It would be entirely logical for Ireland to reach out to the millions of proudly Irish or part-Irish citizens across an English--speaking Commonwealth of 53 nations from Canada to India, Australia, and beyond. Yet the Irish government has decided to place greater importance on extending Ireland’s sphere of influence to places like Benin and Chad. Whereas the Commonwealth makes a point of not being British, members of the Francophonie must pledge to promote Gallic culture and ‘favour the development of the use of French’. Macron takes a hands-on (some might say colonial) attitude to his club. How odd, then, to see the Irish — usually so quick to take offence at any whiff of imperialism — acting as a cheerleader for French aggrandisement.
Still, they’re not the only members of the club with the flimsiest of French connections. Who knew that, say, Uruguay had a French past? Opening this year’s Festival de la Francophonie festival in Ireland, the Minister of European Affairs, Helen McEntee, explained: ‘Ireland attaches great importance to the principles of the Francophonie — the French language and cultural diversity as well as the promotion of the organisation’s values, including peace, democracy and human rights.’ ‘Bien sûr!’ as no one at all says from Cork to Connemara.
Perhaps McEntee should have checked out Ireland’s new bedfellows before signing up. Some are firmly at the bottom of every global corruption index. While English--speaking dictatorships like Zimbabwe are banished from the Commonwealth for their deplorable human rights records, French-speaking crooks have no such problem. Anything goes in the Francophonie. Take Burundi, which criminalises all same-sex relationships and faces allegations of torture and extra-judicial killings. Maybe human rights were not Dublin’s chief motivation after all.
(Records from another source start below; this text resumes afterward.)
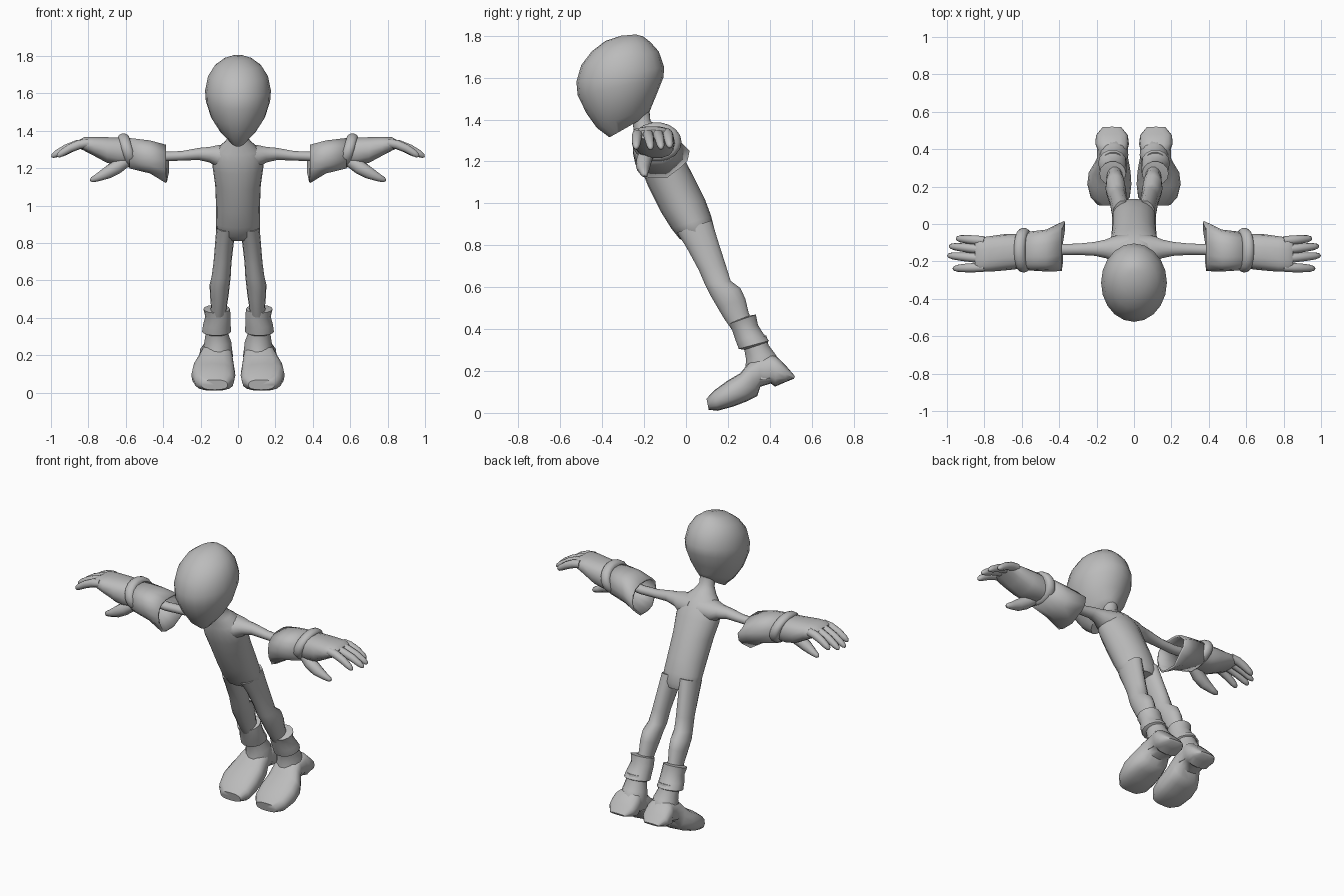
import bpy, math
from mathutils import Vector

GREY = bpy.data.materials.new("plain_grey")
GREY.diffuse_color = (0.5, 0.5, 0.5, 1)


def finish(ob, mirror):
    """Colour, optional left-right mirror and smooth shading."""
    ob.data.materials.append(GREY)
    if mirror:
        ob.modifiers.new("mirror", 'MIRROR')
    bpy.ops.object.select_all(action='DESELECT')
    ob.select_set(True)
    bpy.context.view_layer.objects.active = ob
    bpy.ops.object.shade_smooth_by_angle(angle=math.radians(50))


def loft(name, rings, mirror=True, sides=14, power=1.0, closed=True, thick=0):
    """Skin rings given as (centre, half-axis u, half-axis v)."""
    verts, faces = [], []
    for c, u, v in rings:
        for i in range(sides):
            a = 2 * math.pi * i / sides
            ca, sa = math.cos(a), math.sin(a)
            verts.append(c + u * math.copysign(abs(ca) ** power, ca)
                         + v * math.copysign(abs(sa) ** power, sa))
    for r in range(len(rings) - 1):
        for i in range(sides):
            j = (i + 1) % sides
            faces.append((r * sides + i, r * sides + j,
                          (r + 1) * sides + j, (r + 1) * sides + i))
    if closed:
        for r in (0, len(rings) - 1):
            verts.append(rings[r][0])
            for i in range(sides):
                f = (r * sides + i, r * sides + (i + 1) % sides, len(verts) - 1)
                faces.append(f[::-1] if r == 0 else f)
    me = bpy.data.meshes.new(name)
    me.from_pydata(verts, [], faces)
    ob = bpy.data.objects.new(name, me)
    bpy.context.collection.objects.link(ob)
    # consistent outward normals
    import bmesh
    bm = bmesh.new()
    bm.from_mesh(me)
    bmesh.ops.recalc_face_normals(bm, faces=bm.faces)
    bm.to_mesh(me)
    bm.free()
    if thick:
        s = ob.modifiers.new("thickness", 'SOLIDIFY')
        s.thickness = thick
    finish(ob, mirror)
    return ob


def side_rings(rows):
    """Rows: front y, z, back y, z, centre x, half width."""
    out = []
    for y1, z1, y2, z2, x, w in rows:
        a, b = Vector((x, y1, z1)), Vector((x, y2, z2))
        out.append(((a + b) / 2, Vector((w, 0, 0)), (b - a) / 2))
    return out


def cross_rings(rows):
    """Rows: x, centre y, centre z, half depth y, half height z."""
    return [(Vector((x, y, z)), Vector((0, ry, 0)), Vector((0, 0, rz)))
            for x, y, z, ry, rz in rows]


# head: egg with a forward chin
loft("head", side_rings([
    (-.365, 1.315, -.18, 1.42, 0, .05), (-.425, 1.36, -.165, 1.46, 0, .10),
    (-.475, 1.43, -.14, 1.52, 0, .145), (-.517, 1.515, -.108, 1.60, 0, .172),
    (-.523, 1.58, -.104, 1.65, 0, .176), (-.50, 1.66, -.13, 1.725, 0, .16),
    (-.45, 1.725, -.17, 1.77, 0, .125), (-.385, 1.775, -.205, 1.797, 0, .075),
    (-.31, 1.80, -.24, 1.806, 0, .025)]), mirror=False, sides=20)

# neck and torso, leaning forward
loft("torso", side_rings([
    (-.26, 1.41, -.175, 1.45, 0, .045), (-.25, 1.355, -.17, 1.395, 0, .045),
    (-.245, 1.32, -.13, 1.36, 0, .07), (-.24, 1.27, -.09, 1.33, 0, .115),
    (-.235, 1.23, -.055, 1.29, 0, .135), (-.215, 1.165, -.02, 1.235, 0, .135),
    (-.18, 1.08, .03, 1.14, 0, .122), (-.12, .96, .09, 1.02, 0, .117),
    (-.07, .88, .12, .94, 0, .118), (-.03, .83, .135, .88, 0, .116),
    (.01, .81, .13, .845, 0, .08)]), mirror=False, sides=20)

# legs
loft("leg", side_rings([
    (-.045, .86, .125, .92, .06, .055), (0, .79, .155, .82, .072, .05),
    (.06, .68, .19, .71, .083, .048), (.09, .61, .215, .63, .09, .051),
    (.115, .56, .262, .595, .098, .054), (.15, .50, .285, .545, .10, .05),
    (.18, .45, .30, .48, .102, .043), (.215, .40, .32, .43, .105, .043)]))

# boot: rolled ankle cuff, shaft and foot
loft("boot_cuff", side_rings([
    (.225, .435, .305, .465, .112, .042), (.205, .425, .335, .47, .114, .071),
    (.22, .39, .345, .42, .107, .068), (.235, .345, .37, .38, .113, .074),
    (.25, .305, .398, .345, .115, .077), (.285, .30, .375, .325, .113, .05)]))
loft("boot_shaft", side_rings([
    (.265, .34, .385, .37, .113, .06), (.278, .295, .395, .325, .112, .062),
    (.285, .255, .425, .285, .108, .072), (.28, .20, .46, .235, .11, .08),
    (.27, .15, .45, .17, .115, .08)]))
loft("boot_foot", side_rings([
    (.098, .068, .108, .015, .125, .07), (.135, .108, .15, .01, .127, .105),
    (.20, .155, .225, .03, .132, .118), (.26, .19, .29, .055, .13, .112),
    (.30, .24, .34, .08, .12, .095), (.35, .265, .355, .125, .115, .083),
    (.40, .28, .405, .14, .115, .082), (.43, .272, .425, .125, .117, .09),
    (.48, .222, .47, .145, .118, .085), (.52, .175, .515, .163, .118, .05)]),
    sides=16, power=.75)

# arms flaring into the shoulders
loft("arm", cross_rings([
    (.03, -.14, 1.265, .09, .07), (.11, -.135, 1.262, .07, .062),
    (.15, -.133, 1.272, .05, .043), (.21, -.133, 1.276, .037, .033),
    (.30, -.135, 1.266, .03, .026), (.40, -.137, 1.262, .03, .026),
    (.52, -.14, 1.275, .03, .03)]))

# flared glove cuff, open towards the body, with a slanted pointed rim
cuff = loft("glove_cuff", cross_rings([
    (.385, -.13, 1.235, .122, .092), (.47, -.142, 1.26, .112, .09),
    (.58, -.145, 1.28, .102, .083)]), closed=False, thick=.012, power=.8)
for v in cuff.data.vertices[:14]:
    if v.co.y > -.06 and v.co.z < 1.25:
        v.co += Vector((-.012, .025, .015))
    elif v.co.z < 1.17:
        v.co += Vector((0, 0, -.025))

# padded wrist band
band = []
for k in range(9):
    t = math.pi * k / 8
    dx, g = -.03 * math.cos(t), .022 * math.sin(t)
    band.append((Vector((.59 + dx, -.14, 1.293)), Vector((0, .097 + g, 0)),
                 Vector((.022, 0, .072 + g))))
loft("wrist_band", band, sides=18)

# palm
loft("palm", cross_rings([
    (.57, -.145, 1.285, .085, .07), (.64, -.148, 1.29, .095, .075),
    (.70, -.152, 1.297, .097, .07), (.77, -.16, 1.317, .095, .052),
    (.825, -.163, 1.33, .09, .036), (.85, -.163, 1.328, .078, .022)]), power=.8)


def digit(name, pts, radii):
    """Tapered finger along a path, ending in a rounded tip."""
    pts = [Vector(p) for p in pts]
    rings = []
    for i, p in enumerate(pts):
        t = (pts[min(i + 1, len(pts) - 1)] - pts[max(i - 1, 0)]).normalized()
        u = t.cross(Vector((0, 0, 1))).normalized()
        rings.append((p, u * radii[i], u.cross(t) * radii[i]))
    loft(name, rings, sides=10)


# four drooping fingers: root y, tip y, tip x, tip z
for i, (y0, y1, x1, z1) in enumerate([(-.09, -.077, .95, 1.268), (-.138, -.118, .988, 1.262),
                                      (-.185, -.168, .997, 1.26), (-.231, -.238, .967, 1.262)]):
    path = [(.80 + (x1 - .80) * f, y0 + (y1 - y0) * f, 1.335 + (z1 - 1.335) * f ** 1.8)
            for f in (0, .3, .6, .85, .96, 1)]
    digit("finger_%d" % (i + 1), path, (.024, .025, .023, .019, .013, .004))

# thumb
digit("thumb", [(.60, -.185, 1.24), (.65, -.20, 1.205), (.70, -.205, 1.175),
                (.75, -.20, 1.15), (.78, -.197, 1.138), (.79, -.195, 1.135)],
      (.035, .038, .034, .022, .015, .005))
Since Ireland no longer has a problem with joining a post-imperial club, why not also join one which actually speaks the same language? You can happily belong to both, after all. Canada, for example, is in both the Francophonie and the Commonwealth. Ireland, meanwhile, steadfastly turns its back on a perfect vehicle for its international ambitions for no other reason than that it was once run by the Brits. That ended almost a century back with the Balfour Declaration of 1926 which stated that all Commonwealth nations are free and equal. Most members are republics and yet all are entirely happy having the Queen as the honorary (and non-hereditary) ‘head’. Many, like Ireland, have historic grievances against the British Empire. Yet they still play a very enthusiastic role in Commonwealth affairs.
It is beyond question that the Irish would be model members of the ‘family of nations’. Ireland punches way above its weight in international diplomacy. It has an impressive range of organisations which would plug straight into the Commonwealth’s global network. Its younger citizens would win hatfuls of medals at the Commonwealth Games. Thousands of its gallant sons already lie in beautifully maintained Commonwealth war graves around the world.
Of course, the last thing likely to lure it back on board will be overtures from Britain. But all the other nations are just as keen to see Ireland back in the club — and have said so often. In purely bilateral UK/Irish terms, it would be a diplomatic masterstroke by a statesmanlike Irish leader. Leo Varadkar, however, just wants a pat on the head from Emmanuel Macron.